↓

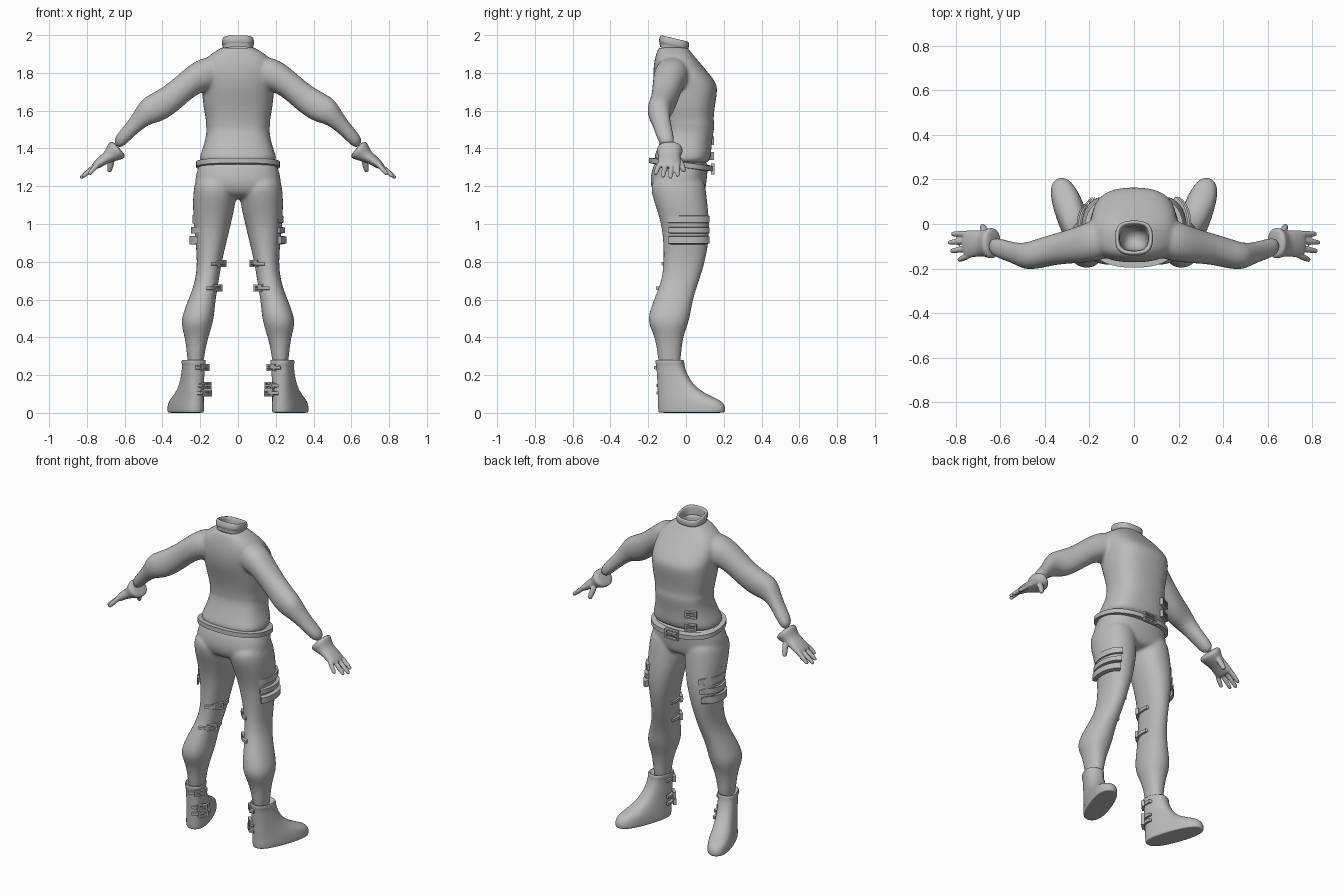
import bpy, bmesh
from math import cos, sin, pi, radians
from mathutils import Vector, Matrix

cube = bpy.data.objects.get("Cube")
if cube:
    bpy.data.objects.remove(cube)

GREY = (0.5, 0.5, 0.5, 1)
mat = bpy.data.materials.new("cloth_grey")
mat.use_nodes = True
mat.diffuse_color = GREY
bsdf = mat.node_tree.nodes["Principled BSDF"]
bsdf.inputs["Base Color"].default_value = GREY
bsdf.inputs["Roughness"].default_value = 0.7


def oval(a, p):
    """Point on a unit rounded square at angle a."""
    c, s = cos(a), sin(a)
    f = lambda v: (1 if v > 0 else -1) * abs(v) ** (2 / p)
    return f(c), f(s)


def loft(bm, rings, p=2.2, n=16, caps=True):
    """Skin a list of (centre, u axis, v axis) rings."""
    loops = []
    for c, u, v in rings:
        pts = [oval(2 * pi * i / n, p) for i in range(n)]
        loops.append([bm.verts.new(c + u * a + v * b) for a, b in pts])
    for r, q in zip(loops, loops[1:]):
        for i in range(n):
            j = (i + 1) % n
            bm.faces.new((r[i], r[j], q[j], q[i]))
    if caps:
        bm.faces.new(loops[0])
        bm.faces.new(loops[-1])


def level(z, x0, x1, y0, y1, tilt=0):
    """Ring lying flat at height z, optionally tipped down to the front."""
    h = (y1 - y0) / 2
    return (Vector(((x0 + x1) / 2, (y0 + y1) / 2, z)),
            Vector(((x1 - x0) / 2, 0, 0)), Vector((0, h, -tilt * h)))


def across(s, xt, zt, xb, zb, y0, y1):
    """Ring across an arm, from its top edge point to its bottom edge point."""
    t, b = Vector((s * xt, 0, zt)), Vector((s * xb, 0, zb))
    return ((t + b) / 2 + Vector((0, (y0 + y1) / 2, 0)),
            Vector((0, (y1 - y0) / 2, 0)), (t - b) / 2)


def digit(bm, a, b, r):
    """Tapered finger from a to b."""
    a, b = Vector(a), Vector(b)
    d = (b - a).normalized()
    u = d.cross(Vector((0, 1, 0))).normalized()
    v = d.cross(u)
    loft(bm, [(a.lerp(b, t), u * r * k, v * r * k)
              for t, k in ((0, 1.1), (0.5, 1.1), (0.9, 0.9), (1, 0.6))], n=8)


def band(bm, cx, cy, rx, ry, z, h, t, a0, a1, tilt=0, p=2.2, n=20):
    """Curved strap hugging an oval, between two angles in degrees."""
    rows = []
    for i in range(n + 1):
        c, s = oval(radians(a0 + (a1 - a0) * i / n), p)
        row = []
        for k, dz in ((-t, -h), (t, -h * 0.8), (t, h * 0.8), (-t, h)):
            y = cy + (ry + k) * s
            row.append(bm.verts.new((cx + (rx + k) * c, y, z + dz / 2 - tilt * (y - cy))))
        rows.append(row)
    for r, q in zip(rows, rows[1:]):
        for i in range(4):
            j = (i + 1) % 4
            bm.faces.new((r[i], r[j], q[j], q[i]))
    bm.faces.new(rows[0])
    bm.faces.new(rows[-1])


def box(bm, m, loc, size):
    bmesh.ops.create_cube(bm, size=1, matrix=m @ Matrix.Translation(loc) @ Matrix.Diagonal((*size, 1)))


def buckle(bm, x, y, z, turn, w=0.06, h=0.035):
    """Rectangular frame with a prong; faces local +y before turning."""
    m = Matrix.Translation((x, y, z)) @ Matrix.Rotation(radians(turn), 4, 'Z')
    for s in (-1, 1):
        box(bm, m, (0, 0, s * h / 2), (w, 0.018, 0.009))
        box(bm, m, (s * w / 2, 0, 0), (0.009, 0.018, h + 0.009))
    box(bm, m, (0, 0.004, 0), (w, 0.012, 0.008))


def finish(name, bm, subdiv=0, voxel=0, smooth=0):
    bmesh.ops.recalc_face_normals(bm, faces=bm.faces)
    me = bpy.data.meshes.new(name)
    bm.to_mesh(me)
    bm.free()
    me.materials.append(mat)
    ob = bpy.data.objects.new(name, me)
    bpy.context.collection.objects.link(ob)
    if subdiv:
        ob.modifiers.new("Subdivision", 'SUBSURF').levels = subdiv
        ob.modifiers[-1].render_levels = subdiv
    if voxel:
        rm = ob.modifiers.new("Remesh", 'REMESH')
        rm.mode, rm.voxel_size, rm.use_smooth_shade = 'VOXEL', voxel, True
    if smooth:
        sm = ob.modifiers.new("Smooth", 'SMOOTH')
        sm.factor, sm.iterations = 0.5, smooth
    if subdiv:
        me.shade_smooth()
    else:
        for o in bpy.context.selected_objects:
            o.select_set(False)
        ob.select_set(True)
        bpy.context.view_layer.objects.active = ob
        bpy.ops.object.shade_smooth_by_angle(angle=radians(35))
    return ob


# Shirt: torso with an open neck, and two sleeves
bm = bmesh.new()
TORSO = [(1.31, .2, -.165, .12), (1.355, .205, -.17, .13), (1.37, .2, -.165, .135),
         (1.43, .178, -.14, .137), (1.5, .166, -.118, .15), (1.53, .174, -.122, .152),
         (1.55, .17, -.122, .146), (1.62, .186, -.135, .153), (1.7, .192, -.16, .168),
         (1.745, .195, -.17, .165), (1.8, .2, -.176, .12), (1.86, .19, -.17, .07), (1.905, .14, -.158, .03),
         (1.935, .085, -.145, .01), (1.945, .066, -.128, -.008),
         (1.87, .062, -.125, -.01), (1.75, .05, -.11, -.02)]
loft(bm, [level(z, -w, w, a, b) for z, w, a, b in TORSO], p=2.6, n=20)
ARM = [(.08, 1.89, .08, 1.73, -.15, .02), (.2, 1.885, .185, 1.70, -.172, .02),
       (.285, 1.82, .24, 1.67, -.178, -.015), (.38, 1.735, .32, 1.595, -.183, -.04),
       (.46, 1.69, .40, 1.54, -.203, -.065), (.515, 1.66, .465, 1.53, -.207, -.085),
       (.548, 1.595, .52, 1.49, -.182, -.083), (.605, 1.515, .565, 1.45, -.163, -.068),
       (.67, 1.445, .63, 1.385, -.138, -.055)]
for s in (1, -1):
    loft(bm, [across(s, *r) for r in ARM])
finish("shirt", bm, 2, 0.01, 4)

# Rolled collar, tipped to the front
bm = bmesh.new()
COLLAR = [(1.92, .08, -.14, .008), (1.942, .079, -.14, .008), (1.948, .088, -.146, .016),
          (1.976, .086, -.14, .018), (1.984, .08, -.133, .012), (1.982, .068, -.122, 0),
          (1.93, .064, -.12, -.005)]
loft(bm, [level(z, -w, w, a, b, .24) for z, w, a, b in COLLAR], p=2.8, caps=False)
finish("collar", bm, 2)

# Trousers: seat and two legs
bm = bmesh.new()
SEAT = [(1.345, .195, -.16, .118), (1.3, .214, -.178, .118), (1.24, .23, -.192, .112),
        (1.18, .232, -.185, .105), (1.13, .2, -.14, .085)]
loft(bm, [level(z, -w, w, a, b) for z, w, a, b in SEAT], p=2.4, n=20)
LEG = [(1.26, .03, .22, -.17, .09), (1.19, .004, .238, -.195, .108), (1.1, .012, .242, -.165, .117),
       (1.0, .036, .236, -.132, .127), (.9, .06, .226, -.122, .122), (.8, .085, .217, -.12, .103),
       (.7, .1, .226, -.13, .072), (.6, .118, .263, -.172, .036), (.49, .126, .31, -.213, .022),
       (.42, .15, .287, -.172, -.01), (.33, .175, .272, -.152, -.024), (.22, .185, .265, -.145, -.03)]
for s in (1, -1):
    loft(bm, [level(z, s * a, s * b, c, d) for z, a, b, c, d in LEG])
finish("trousers", bm, 2, 0.01, 4)

# Belt with its buckle, and two shirt clasps
bm = bmesh.new()
band(bm, 0, -.027, .208, .155, 1.315, .034, .014, 0, 360, .13, 2.4, 48)
finish("belt", bm)
bm = bmesh.new()
buckle(bm, 0, .142, 1.292, 0, .08, .05)
buckle(bm, -.12, .125, 1.36, 25)
buckle(bm, -.12, .125, 1.44, 25)
finish("belt_buckles", bm)

for s, side in ((1, "left"), (-1, "right")):
    # Glove: flared cuff, palm, fingers and thumb
    bm = bmesh.new()
    HAND = [(.65, 1.43, .615, 1.385, -.135, -.04), (.678, 1.44, .592, 1.358, -.157, -.015),
            (.688, 1.425, .605, 1.345, -.157, -.015), (.703, 1.385, .64, 1.335, -.145, -.03),
            (.728, 1.365, .68, 1.325, -.147, -.028), (.768, 1.325, .725, 1.3, -.155, -.025),
            (.778, 1.305, .745, 1.29, -.15, -.03)]
    loft(bm, [across(s, *r) for r in HAND])
    for y0, y1, x, z in ((-.138, -.163, .79, 1.262), (-.108, -.122, .825, 1.248),
                         (-.075, -.083, .836, 1.242), (-.044, -.045, .82, 1.252)):
        digit(bm, (s * .735, y0, 1.325), (s * x, y1, z), .014)
    digit(bm, (s * .665, -.045, 1.36), (s * .682, -.008, 1.275), .017)
    finish(side + "_glove", bm, 1, 0.005, 2)

    # Boot turned outwards, with a lip at the top and a flat sole
    bm = bmesh.new()
    BOOT = [(.26, .045, -.06, .055), (.28, .052, -.068, .065), (.282, .06, -.078, .075),
            (.262, .06, -.078, .078), (.25, .055, -.074, .078), (.19, .055, -.07, .1),
            (.13, .058, -.068, .15), (.09, .063, -.068, .225), (.065, .067, -.068, .292),
            (.035, .07, -.068, .312), (.012, .07, -.066, .312), (.002, .068, -.064, .308),
            (0, .058, -.05, .295)]
    loft(bm, [level(z, -w, w, a, b) for z, w, a, b in BOOT], p=2.5)
    place = Matrix.Translation((s * .235, -.085, 0)) @ Matrix.Rotation(radians(-20 * s), 4, 'Z')
    bm.transform(place)
    finish(side + "_boot", bm, 2)

    # Straps on the outer thigh
    bm = bmesh.new()
    for z, h in ((1.025, .045), (.967, .035), (.915, .045)):
        cx = .137 + (z - .97) * -.15
        band(bm, s * cx, 0, s * .1, .126, z, h, .012, -42, 62)
    finish(side + "_thigh_straps", bm)

    # Knee and boot straps with buckles on the inner back
    bm = bmesh.new()
    for cx, cy, rx, ry, z in ((.15, -.01, .068, .112, .79), (.174, -.045, .07, .105, .66),
                              (.232, -.085, .058, .078, .24), (.222, -.075, .058, .074, .145),
                              (.222, -.07, .062, .078, .105)):
        band(bm, s * cx, cy, s * rx, ry, z, .02, .008, 165, 265, n=10)
        a = radians(212)
        buckle(bm, s * (cx + (rx + .006) * cos(a)), cy + (ry + .006) * sin(a), z, s * 135, .05, .028)
    finish(side + "_leg_buckles", bm)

↑

◆ Required work:
Where pictures appear, drop them, and reproduce exactly only the lines running from the beginning of the data to the line that contains "h = (y1 - y0) / 2", inclusive.

◆ Output for this exercise:
import bpy, bmesh
from math import cos, sin, pi, radians
from mathutils import Vector, Matrix

cube = bpy.data.objects.get("Cube")
if cube:
    bpy.data.objects.remove(cube)

GREY = (0.5, 0.5, 0.5, 1)
mat = bpy.data.materials.new("cloth_grey")
mat.use_nodes = True
mat.diffuse_color = GREY
bsdf = mat.node_tree.nodes["Principled BSDF"]
bsdf.inputs["Base Color"].default_value = GREY
bsdf.inputs["Roughness"].default_value = 0.7


def oval(a, p):
    """Point on a unit rounded square at angle a."""
    c, s = cos(a), sin(a)
    f = lambda v: (1 if v > 0 else -1) * abs(v) ** (2 / p)
    return f(c), f(s)


def loft(bm, rings, p=2.2, n=16, caps=True):
    """Skin a list of (centre, u axis, v axis) rings."""
    loops = []
    for c, u, v in rings:
        pts = [oval(2 * pi * i / n, p) for i in range(n)]
        loops.append([bm.verts.new(c + u * a + v * b) for a, b in pts])
    for r, q in zip(loops, loops[1:]):
        for i in range(n):
            j = (i + 1) % n
            bm.faces.new((r[i], r[j], q[j], q[i]))
    if caps:
        bm.faces.new(loops[0])
        bm.faces.new(loops[-1])


def level(z, x0, x1, y0, y1, tilt=0):
    """Ring lying flat at height z, optionally tipped down to the front."""
    h = (y1 - y0) / 2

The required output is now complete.